What might reciprocity mean in practice? Let me suggest:
Israel is obliged under Oslo to withdraw from Hebron. Peres had agreed to do so by mid-June. Hebron withdrawal is being touted as a test of Netanyahu's sincerity about continuing the peace process. Yet it offers an opportunity to make reciprocity the hallmark of his peace policy.
Palestinians were committed by the original Oslo agreement of September 1993 to change their charter to eliminate references to the destruction of Israel and to armed struggle to effect that destruction. Israel implemented the Oslo I (Gaza and Jericho) agreement without Arafat's lifting a finger to fulfill that provision.
Then in the Oslo II agreement, Arafat sold that rug a second time. In return for Israel's evacuating the major West Bank towns, he promised again to amend the charter. The deadline was May 7 of this year. It has not happened yet. As noted above, on April 24, Arafat delivered a statement from the PNC that the charter was amended -- but no changes were made. That must come from the committee that reports back in six months.
Why not simply state that Israel will fulfill its part of Oslo II as soon as the Palestinians have fulfilled theirs? That withdrawal from Hebron will take place, say, 72 hours after the Palestinian charter is changed. But not before. Quid pro quo. Such a principled stand of continuing the peace process but only with reciprocity would set the tone for Netanyahu's "new path" to peace, distinguishing it from Peres's frantic and unilateral version while honoring its objectives.

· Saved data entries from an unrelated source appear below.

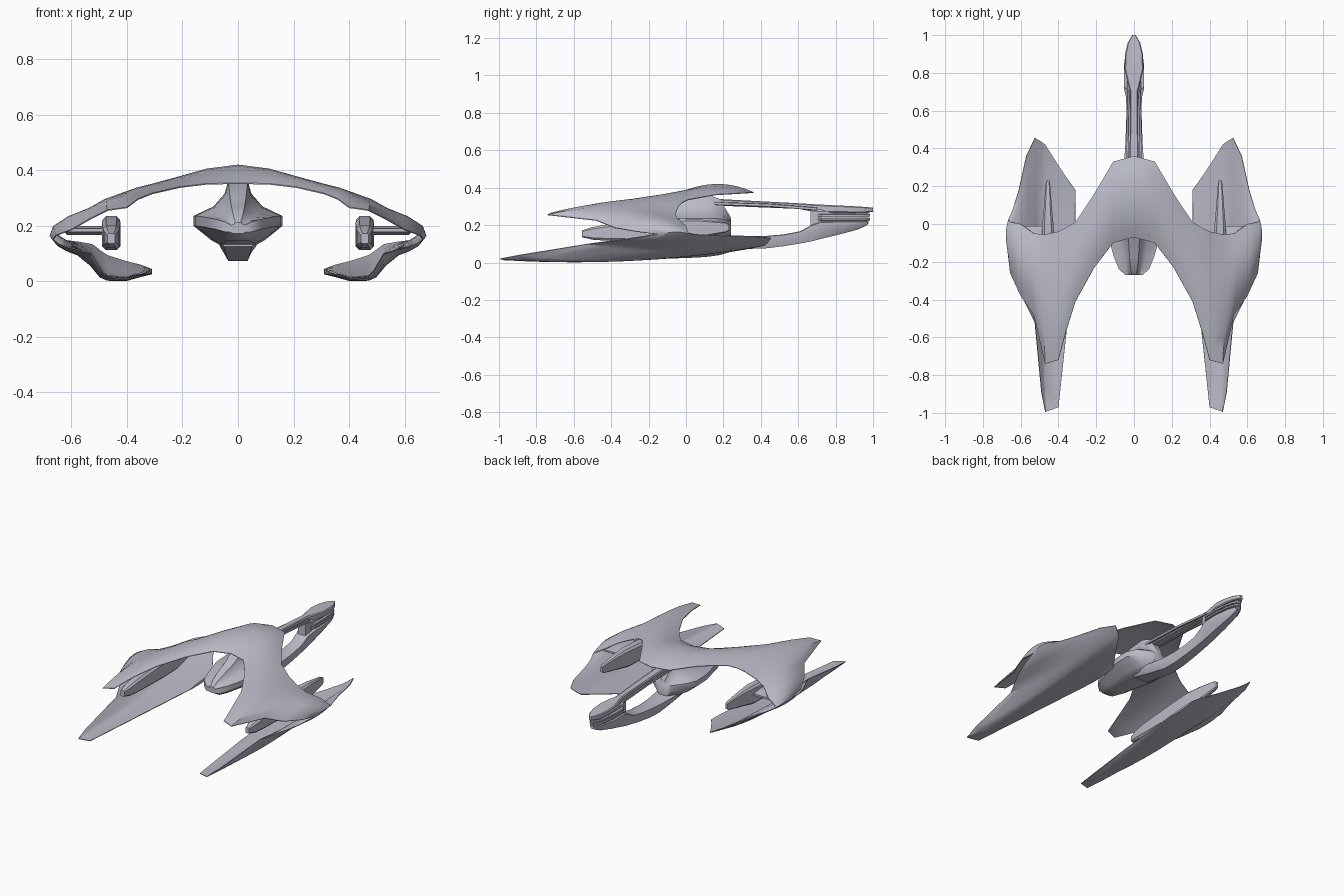
import bpy, bmesh
from math import radians
from mathutils import Vector

cube = bpy.data.objects.get("Cube")
if cube:
    bpy.data.objects.remove(cube)

hull_grey = bpy.data.materials.new("pale lavender grey")
hull_grey.use_nodes = True
COLOUR = (0.50, 0.50, 0.58, 1)
hull_grey.diffuse_color = COLOUR
hull_grey.node_tree.nodes["Principled BSDF"].inputs["Base Color"].default_value = COLOUR


def loft(name, rings, caps=(True, True), mirror=False, angle=32):
    """Skin closed rings of equal size into one part."""
    bm = bmesh.new()
    loops = [[bm.verts.new(p) for p in ring] for ring in rings]
    n = len(loops[0])
    for a, b in zip(loops, loops[1:]):
        for i in range(n):
            j = (i + 1) % n
            bm.faces.new((a[i], a[j], b[j], b[i]))
    if caps[0]:
        bm.faces.new(loops[0])
    if caps[1]:
        bm.faces.new(loops[-1])
    bmesh.ops.recalc_face_normals(bm, faces=bm.faces)
    mesh = bpy.data.meshes.new(name)
    bm.to_mesh(mesh)
    bm.free()
    mesh.materials.append(hull_grey)
    obj = bpy.data.objects.new(name, mesh)
    bpy.context.collection.objects.link(obj)
    if mirror:
        obj.modifiers.new("Mirror", "MIRROR").use_clip = True
    bpy.ops.object.select_all(action="DESELECT")
    obj.select_set(True)
    bpy.context.view_layer.objects.active = obj
    bpy.ops.object.shade_smooth_by_angle(angle=radians(angle))
    return obj


def box_ring(y, w, z0, z1, x=0, chamfer=0.3):
    """Chamfered rectangle across the y axis."""
    c = chamfer * min(w, (z1 - z0) / 2)
    half = [(w - c, z0), (w, z0 + c), (w, z1 - c), (w - c, z1)]
    return [(x + a, y, z) for a, z in half] + [(x - a, y, z) for a, z in reversed(half)]


# Wing shell: x, front y, front z, rear y, rear z, camber, thickness
UPPER = [
    (0, -.07, .352, .36, .375, .042, .012),
    (.11, -.10, .35, .33, .372, .03, .012),
    (.21, -.23, .338, .16, .362, .012, .012),
    (.31, -.41, .315, .01, .335, .01, .012),
    (.36, -.57, .295, -.02, .32, .015, .012),
    (.40, -.72, .265, -.04, .30, .025, .012),
    (.47, -.74, .255, -.055, .265, .025, .012),
    (.53, -.48, .225, -.05, .235, .018, .015),
    (.60, -.38, .185, 0, .195, .025, .02),
    (.655, -.26, .165, .01, .165, .02, .015),
]
LOWER = [
    (.665, -.14, .15, .02, .155, .015, .012),
    (.64, -.26, .135, .08, .148, 0, .015),
    (.61, -.35, .122, .18, .145, -.01, .014),
    (.57, -.43, .112, .36, .14, -.02, .012),
    (.525, -.52, .10, .455, .132, -.05, .01),
    (.49, -.89, .04, .435, .105, -.045, .01),
    (.47, -.995, .02, .42, .092, -.035, .01),
    (.40, -.97, .014, .31, .07, -.025, .008),
    (.35, -.50, .024, .235, .058, -.012, .008),
    (.31, -.05, .028, .18, .042, 0, .006),
]


def wing_rings(stations, segments=10):
    mids = [Vector((s[0], (s[2] + s[4]) / 2 + s[5])) for s in stations]
    rings = []
    for k, (x, yf, zf, yr, zr, camber, thick) in enumerate(stations):
        tan = mids[min(k + 1, len(mids) - 1)] - mids[max(k - 1, 0)]
        normal = Vector((-tan.y, tan.x)).normalized()
        if k == 0:
            normal = Vector((0, 1))

        def point(i, side):
            t = i / segments
            bulge = 4 * t * (1 - t)
            off = normal * side * (thick * bulge + .002)
            return (x + off.x, yf + (yr - yf) * t, zf + (zr - zf) * t + camber * bulge + off.y)

        rings.append([point(i, 1) for i in range(segments + 1)]
                     + [point(i, -1) for i in range(segments, -1, -1)])
    return rings


loft("arched_wings", wing_rings(UPPER + LOWER), caps=(False, True), mirror=True, angle=40)


# Central hull with a raised neck: y, half width, top, rim height, bottom
def hull_ring(y, w, zt, zc, zb):
    half = [(.22 * w, zt), (.30 * w, zc + .68 * (zt - zc)), (.55 * w, zc + .36 * (zt - zc)),
            (w, zc + .018), (w, zc - .018), (.6 * w, zb + .2 * (zc - zb)), (.4 * w, zb)]
    return [(x, y, z) for x, z in half] + [(-x, y, z) for x, z in reversed(half)]


loft("central_hull", [hull_ring(*s) for s in (
    (-.27, .045, .212, .195, .172),
    (-.24, .08, .24, .205, .155),
    (-.17, .108, .27, .21, .145),
    (-.09, .13, .30, .215, .14),
    (0, .155, .352, .217, .135),
    (.12, .16, .362, .217, .13),
    (.18, .13, .34, .216, .13),
    (.24, .06, .24, .205, .14))], angle=45)


# Keel boom that sweeps back and up to the stern: y, top width, top, bottom width, bottom
def keel_ring(y, wt, zt, wb, zb):
    half = [(wb, zb), (wt, zb + .6 * (zt - zb)), (wt, zt - .004), (.8 * wt, zt)]
    return [(x, y, z) for x, z in half] + [(-x, y, z) for x, z in reversed(half)]


loft("keel_boom", [keel_ring(*s) for s in (
    (.06, .07, .16, .05, .125),
    (.2, .066, .148, .042, .095),
    (.33, .052, .14, .035, .073),
    (.42, .046, .142, .033, .075),
    (.52, .042, .15, .03, .087),
    (.61, .04, .167, .028, .102),
    (.67, .042, .20, .027, .113),
    (.72, .054, .218, .026, .126),
    (.82, .054, .22, .024, .15),
    (.92, .04, .222, .018, .177),
    (.97, .022, .222, .012, .20))], angle=40)

# Upper rail ending in a blade
loft("upper_rail", [box_ring(*s) for s in (
    (.08, .03, .305, .35),
    (.2, .026, .303, .338),
    (.6, .02, .287, .317),
    (.70, .021, .268, .311),
    (.76, .037, .266, .308),
    (.82, .05, .266, .305),
    (.90, .047, .266, .301),
    (.96, .033, .267, .297),
    (1.0, .009, .27, .293))])

# Slim side rails under the upper rail
for side, label in ((1, "left"), (-1, "right")):
    loft(label + "_side_rail", [box_ring(y, .006, z - .008, z + .008, x=side * x)
                                for y, x, z in ((.15, .037, .316), (.45, .034, .306), (.70, .03, .286))])

# Stern core and the plates stacked around it
loft("stern_core", [box_ring(*s) for s in (
    (.665, .026, .185, .285),
    (.70, .036, .17, .285),
    (.86, .036, .18, .28),
    (.95, .022, .20, .28),
    (.975, .01, .21, .275))])
for k, (z0, z1) in enumerate(((.226, .239), (.245, .259))):
    loft("stern_plate_%d" % (k + 1), [box_ring(y, w, z0, z1) for y, w in (
        (.70, .03), (.725, .054), (.83, .054), (.91, .045), (.96, .031), (.985, .011))])

# Engine pods inside the wings
for side, label in ((1, "left"), (-1, "right")):
    loft(label + "_engine_pod", [box_ring(y, w, z0, z1, x=side * .456, chamfer=.4) for y, w, z0, z1 in (
        (-.555, .014, .135, .172),
        (-.50, .026, .122, .19),
        (-.43, .03, .117, .202),
        (-.16, .033, .112, .225),
        (-.02, .031, .115, .235),
        (.08, .022, .135, .23),
        (.21, .012, .16, .215),
        (.23, .008, .17, .205))])
    loft(label + "_pod_strut", [box_ring(y, .075, .183 - h, .183 + h, x=side * .545)
                                for y, h in ((-.22, .006), (-.14, .016), (-.06, .014), (-.01, .006))])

The world is not happy with Netanyahu's victory. It is much happier with the tame, cosmopolitan Israel of Shimon Peres. It prefers a Jewish state obedient to the wishes, compliant with the aspirations, desperate for the approval of the "international community." Most of all, it likes Jews in retreat -- giving up land, surrendering claims, calling on the sympathy of the world when the bombs go off. What offends the West about Netanyahu is not that he might breach this or that paragraph of Oslo, but that he represents the kind of Zionist assertiveness that is an affront to the cherished vision of the pliant Jew, the Jew as victim.
Menachem Begin tried to play the proud-Zion role, but his air of schoolmaster pedantry made his attempt at swagger faintly ridiculous. In Netanyahu, ruthlessness combines with charm, muscularity with brains. He can fight and he can argue. No one yet knows if he can govern, but one can safely say that he will be the best exponent of Zionist assertiveness since Moshe Dayan.
Netanyahu does not live for the Nobel Prize, nor, as he said, to tour the capitals of Europe with Yasir Arafat. Peres led the Jews in retreat to the applause of the world. Netanyahu will demand something more durable than applause. That is why he won.
By Charles Krauthammer